=== Entries shown ===
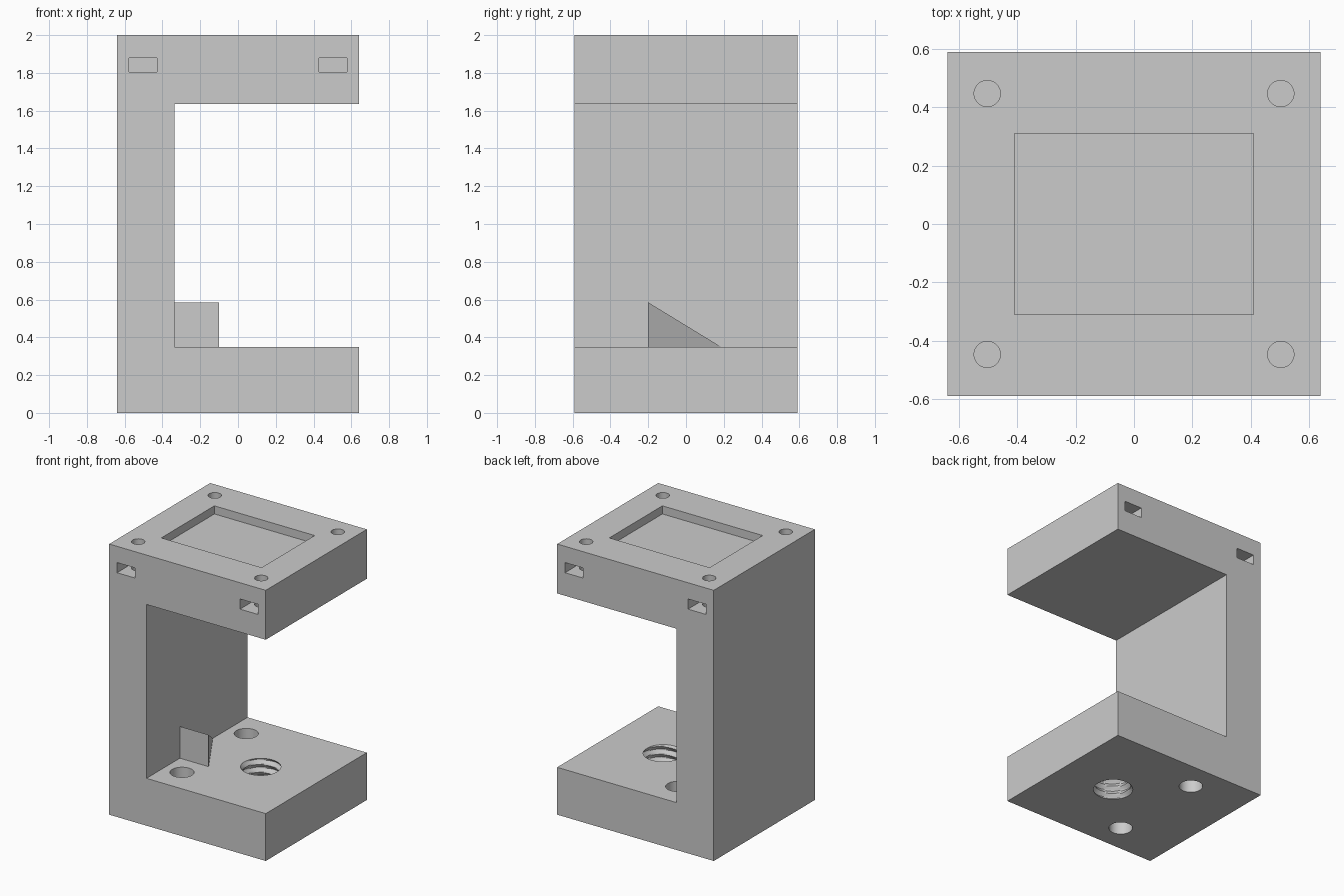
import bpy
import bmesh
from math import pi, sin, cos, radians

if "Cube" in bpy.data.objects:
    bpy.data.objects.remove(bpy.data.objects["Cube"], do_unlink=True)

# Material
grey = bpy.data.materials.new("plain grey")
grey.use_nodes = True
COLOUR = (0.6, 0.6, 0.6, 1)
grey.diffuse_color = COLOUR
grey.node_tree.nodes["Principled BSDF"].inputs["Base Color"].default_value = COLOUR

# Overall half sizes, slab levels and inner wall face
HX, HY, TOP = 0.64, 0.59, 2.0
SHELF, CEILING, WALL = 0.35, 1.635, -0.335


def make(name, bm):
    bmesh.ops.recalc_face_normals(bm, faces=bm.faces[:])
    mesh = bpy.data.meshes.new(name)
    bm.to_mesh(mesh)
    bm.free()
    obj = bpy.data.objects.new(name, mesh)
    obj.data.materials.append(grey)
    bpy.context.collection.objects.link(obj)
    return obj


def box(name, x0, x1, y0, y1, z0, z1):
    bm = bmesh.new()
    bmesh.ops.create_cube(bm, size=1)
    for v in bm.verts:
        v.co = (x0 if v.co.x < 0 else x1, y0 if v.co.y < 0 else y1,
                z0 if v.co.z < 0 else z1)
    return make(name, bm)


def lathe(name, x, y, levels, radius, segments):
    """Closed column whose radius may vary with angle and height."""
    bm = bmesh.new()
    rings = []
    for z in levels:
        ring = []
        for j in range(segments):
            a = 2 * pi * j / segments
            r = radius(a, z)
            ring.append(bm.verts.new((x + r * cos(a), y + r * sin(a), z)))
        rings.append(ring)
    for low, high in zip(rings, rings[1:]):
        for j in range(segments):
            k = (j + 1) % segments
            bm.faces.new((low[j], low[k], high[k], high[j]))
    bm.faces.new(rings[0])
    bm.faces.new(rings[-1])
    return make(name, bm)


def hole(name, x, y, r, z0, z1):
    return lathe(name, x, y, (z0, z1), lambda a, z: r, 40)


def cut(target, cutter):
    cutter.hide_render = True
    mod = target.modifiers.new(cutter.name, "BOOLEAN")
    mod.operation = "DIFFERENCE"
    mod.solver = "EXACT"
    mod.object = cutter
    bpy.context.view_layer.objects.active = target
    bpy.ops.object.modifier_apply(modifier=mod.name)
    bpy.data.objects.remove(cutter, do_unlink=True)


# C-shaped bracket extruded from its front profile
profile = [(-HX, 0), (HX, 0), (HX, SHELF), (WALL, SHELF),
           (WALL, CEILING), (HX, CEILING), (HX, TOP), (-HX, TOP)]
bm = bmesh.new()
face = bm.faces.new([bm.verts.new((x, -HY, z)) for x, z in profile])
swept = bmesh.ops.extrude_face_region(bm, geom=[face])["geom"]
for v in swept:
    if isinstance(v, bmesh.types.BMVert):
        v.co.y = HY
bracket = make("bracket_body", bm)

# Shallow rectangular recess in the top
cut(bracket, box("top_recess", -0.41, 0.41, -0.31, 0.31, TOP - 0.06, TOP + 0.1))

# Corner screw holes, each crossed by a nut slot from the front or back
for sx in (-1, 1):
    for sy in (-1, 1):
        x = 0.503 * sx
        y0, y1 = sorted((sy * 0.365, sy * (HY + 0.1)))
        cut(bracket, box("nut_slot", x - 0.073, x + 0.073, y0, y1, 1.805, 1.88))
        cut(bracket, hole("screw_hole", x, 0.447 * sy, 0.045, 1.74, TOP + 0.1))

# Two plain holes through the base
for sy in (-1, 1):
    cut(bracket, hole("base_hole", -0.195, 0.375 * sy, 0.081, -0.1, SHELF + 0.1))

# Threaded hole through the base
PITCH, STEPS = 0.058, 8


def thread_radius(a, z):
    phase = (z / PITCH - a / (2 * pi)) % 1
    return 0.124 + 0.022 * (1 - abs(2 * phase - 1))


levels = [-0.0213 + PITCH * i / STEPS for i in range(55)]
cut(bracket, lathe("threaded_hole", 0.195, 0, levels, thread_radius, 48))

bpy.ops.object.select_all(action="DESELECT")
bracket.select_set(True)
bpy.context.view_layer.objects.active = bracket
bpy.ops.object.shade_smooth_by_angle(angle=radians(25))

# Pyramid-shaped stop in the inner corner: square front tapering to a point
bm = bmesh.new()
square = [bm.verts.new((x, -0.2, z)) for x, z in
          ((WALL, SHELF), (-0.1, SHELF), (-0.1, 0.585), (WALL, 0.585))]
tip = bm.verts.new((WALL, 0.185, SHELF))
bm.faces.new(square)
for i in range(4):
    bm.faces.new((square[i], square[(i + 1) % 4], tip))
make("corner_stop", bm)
==
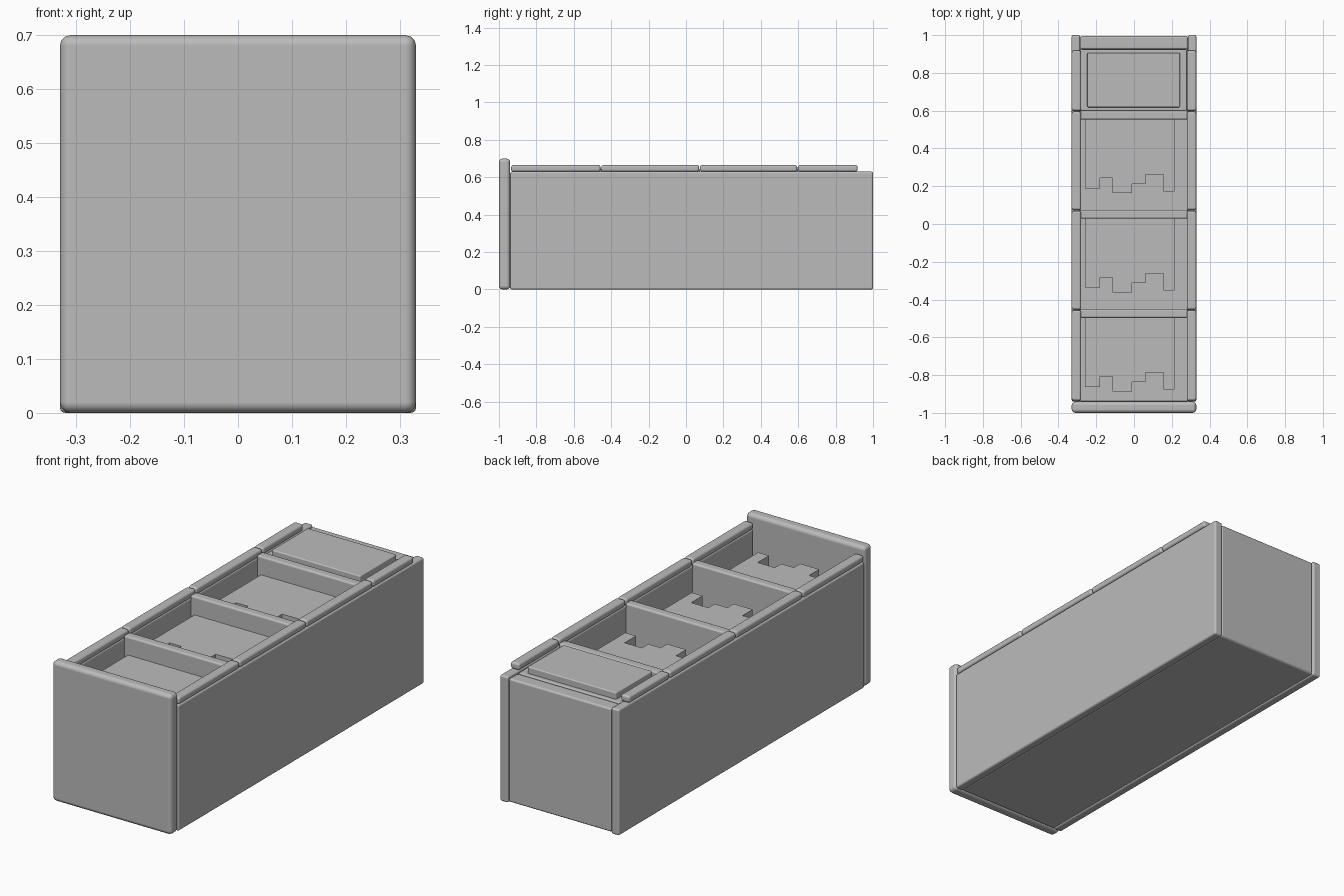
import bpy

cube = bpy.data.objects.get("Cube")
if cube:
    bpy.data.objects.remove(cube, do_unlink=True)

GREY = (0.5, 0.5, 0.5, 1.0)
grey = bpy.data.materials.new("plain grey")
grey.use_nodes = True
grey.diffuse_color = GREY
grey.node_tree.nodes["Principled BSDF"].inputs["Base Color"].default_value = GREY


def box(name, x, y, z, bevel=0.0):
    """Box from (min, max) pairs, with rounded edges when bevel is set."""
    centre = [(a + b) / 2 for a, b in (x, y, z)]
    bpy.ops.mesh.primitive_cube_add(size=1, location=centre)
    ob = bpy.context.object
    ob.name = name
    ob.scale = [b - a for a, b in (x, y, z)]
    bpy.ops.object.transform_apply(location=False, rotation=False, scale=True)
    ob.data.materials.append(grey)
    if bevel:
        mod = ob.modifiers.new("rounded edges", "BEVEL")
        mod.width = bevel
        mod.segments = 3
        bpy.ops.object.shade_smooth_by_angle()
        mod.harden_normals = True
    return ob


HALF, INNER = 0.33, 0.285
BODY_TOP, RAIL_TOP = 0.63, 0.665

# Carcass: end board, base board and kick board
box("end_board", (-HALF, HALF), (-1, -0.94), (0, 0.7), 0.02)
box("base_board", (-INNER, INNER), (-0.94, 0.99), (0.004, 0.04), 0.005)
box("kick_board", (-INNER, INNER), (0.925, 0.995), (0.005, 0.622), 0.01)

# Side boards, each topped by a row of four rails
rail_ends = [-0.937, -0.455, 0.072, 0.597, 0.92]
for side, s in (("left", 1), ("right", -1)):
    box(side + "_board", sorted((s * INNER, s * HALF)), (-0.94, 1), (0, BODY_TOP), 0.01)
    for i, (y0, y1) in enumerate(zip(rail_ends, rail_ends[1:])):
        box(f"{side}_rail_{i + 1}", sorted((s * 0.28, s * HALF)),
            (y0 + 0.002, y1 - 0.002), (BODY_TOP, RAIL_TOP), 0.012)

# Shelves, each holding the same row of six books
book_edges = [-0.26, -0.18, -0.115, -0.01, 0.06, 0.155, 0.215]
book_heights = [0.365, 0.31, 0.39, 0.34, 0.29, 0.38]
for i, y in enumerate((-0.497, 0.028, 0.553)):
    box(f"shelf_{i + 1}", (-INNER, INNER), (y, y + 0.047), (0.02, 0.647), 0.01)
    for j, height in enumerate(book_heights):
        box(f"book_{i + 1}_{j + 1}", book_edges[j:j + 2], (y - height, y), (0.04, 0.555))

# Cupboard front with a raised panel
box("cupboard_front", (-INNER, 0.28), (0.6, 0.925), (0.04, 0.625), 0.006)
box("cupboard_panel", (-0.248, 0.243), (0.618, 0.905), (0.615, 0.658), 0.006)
...
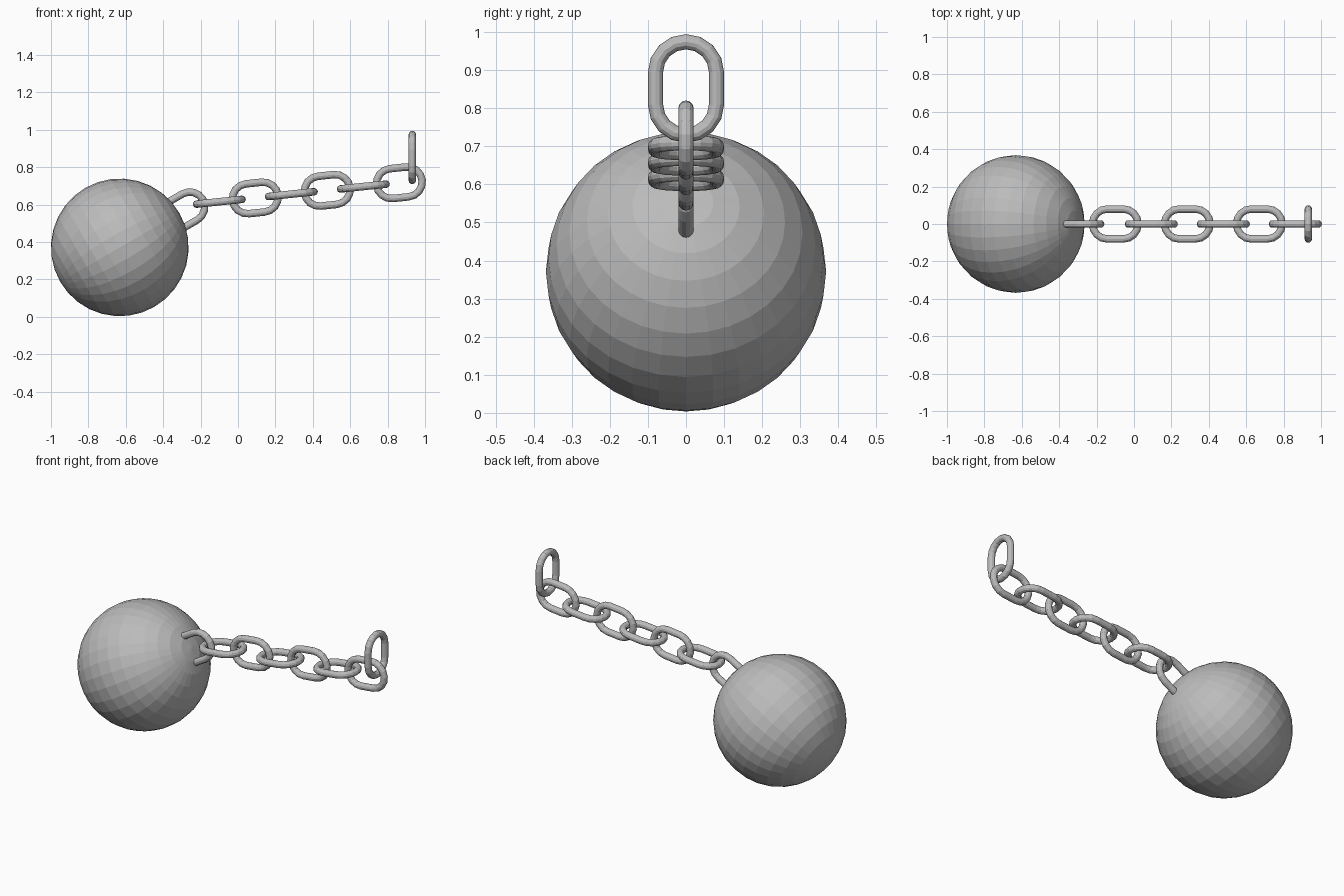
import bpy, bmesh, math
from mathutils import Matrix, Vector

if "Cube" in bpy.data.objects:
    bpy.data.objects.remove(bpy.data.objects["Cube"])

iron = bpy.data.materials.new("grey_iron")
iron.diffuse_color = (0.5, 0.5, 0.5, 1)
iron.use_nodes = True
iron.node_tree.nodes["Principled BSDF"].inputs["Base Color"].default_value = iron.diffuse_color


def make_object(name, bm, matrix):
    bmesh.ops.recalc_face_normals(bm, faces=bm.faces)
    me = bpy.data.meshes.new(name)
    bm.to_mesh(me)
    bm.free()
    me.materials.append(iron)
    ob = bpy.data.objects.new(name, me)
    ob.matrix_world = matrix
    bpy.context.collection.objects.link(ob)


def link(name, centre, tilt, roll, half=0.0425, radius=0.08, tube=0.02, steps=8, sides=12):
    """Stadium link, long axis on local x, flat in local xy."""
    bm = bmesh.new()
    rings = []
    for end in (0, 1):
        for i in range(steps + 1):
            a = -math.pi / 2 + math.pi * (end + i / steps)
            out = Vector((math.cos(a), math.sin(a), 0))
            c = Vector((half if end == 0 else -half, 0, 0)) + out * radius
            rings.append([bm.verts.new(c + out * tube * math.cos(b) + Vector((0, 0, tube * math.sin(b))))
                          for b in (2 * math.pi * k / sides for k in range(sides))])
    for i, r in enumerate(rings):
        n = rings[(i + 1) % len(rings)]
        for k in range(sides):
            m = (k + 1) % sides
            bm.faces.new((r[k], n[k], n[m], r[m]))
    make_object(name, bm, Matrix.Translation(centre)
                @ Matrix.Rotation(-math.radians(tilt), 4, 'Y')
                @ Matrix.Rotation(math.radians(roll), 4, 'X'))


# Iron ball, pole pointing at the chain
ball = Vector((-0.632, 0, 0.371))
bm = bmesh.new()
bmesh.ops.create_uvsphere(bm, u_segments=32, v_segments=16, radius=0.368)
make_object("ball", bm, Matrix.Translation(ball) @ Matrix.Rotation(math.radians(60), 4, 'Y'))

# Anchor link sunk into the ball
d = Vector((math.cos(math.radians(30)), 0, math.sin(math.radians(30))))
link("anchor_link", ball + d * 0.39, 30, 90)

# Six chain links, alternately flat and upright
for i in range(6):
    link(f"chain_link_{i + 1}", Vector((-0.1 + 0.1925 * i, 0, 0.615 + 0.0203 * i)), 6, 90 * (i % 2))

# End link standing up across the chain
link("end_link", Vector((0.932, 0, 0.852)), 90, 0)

=== Exercise ===
In the entries above, find the line holding "y1, 1.805, 1.88))" and the line holding "return 0.124 +", then retype exactly those two lines and every line between them, and nothing else.

=== Solution to this problem ===
        cut(bracket, box("nut_slot", x - 0.073, x + 0.073, y0, y1, 1.805, 1.88))
        cut(bracket, hole("screw_hole", x, 0.447 * sy, 0.045, 1.74, TOP + 0.1))

# Two plain holes through the base
for sy in (-1, 1):
    cut(bracket, hole("base_hole", -0.195, 0.375 * sy, 0.081, -0.1, SHELF + 0.1))

# Threaded hole through the base
PITCH, STEPS = 0.058, 8


def thread_radius(a, z):
    phase = (z / PITCH - a / (2 * pi)) % 1
    return 0.124 + 0.022 * (1 - abs(2 * phase - 1))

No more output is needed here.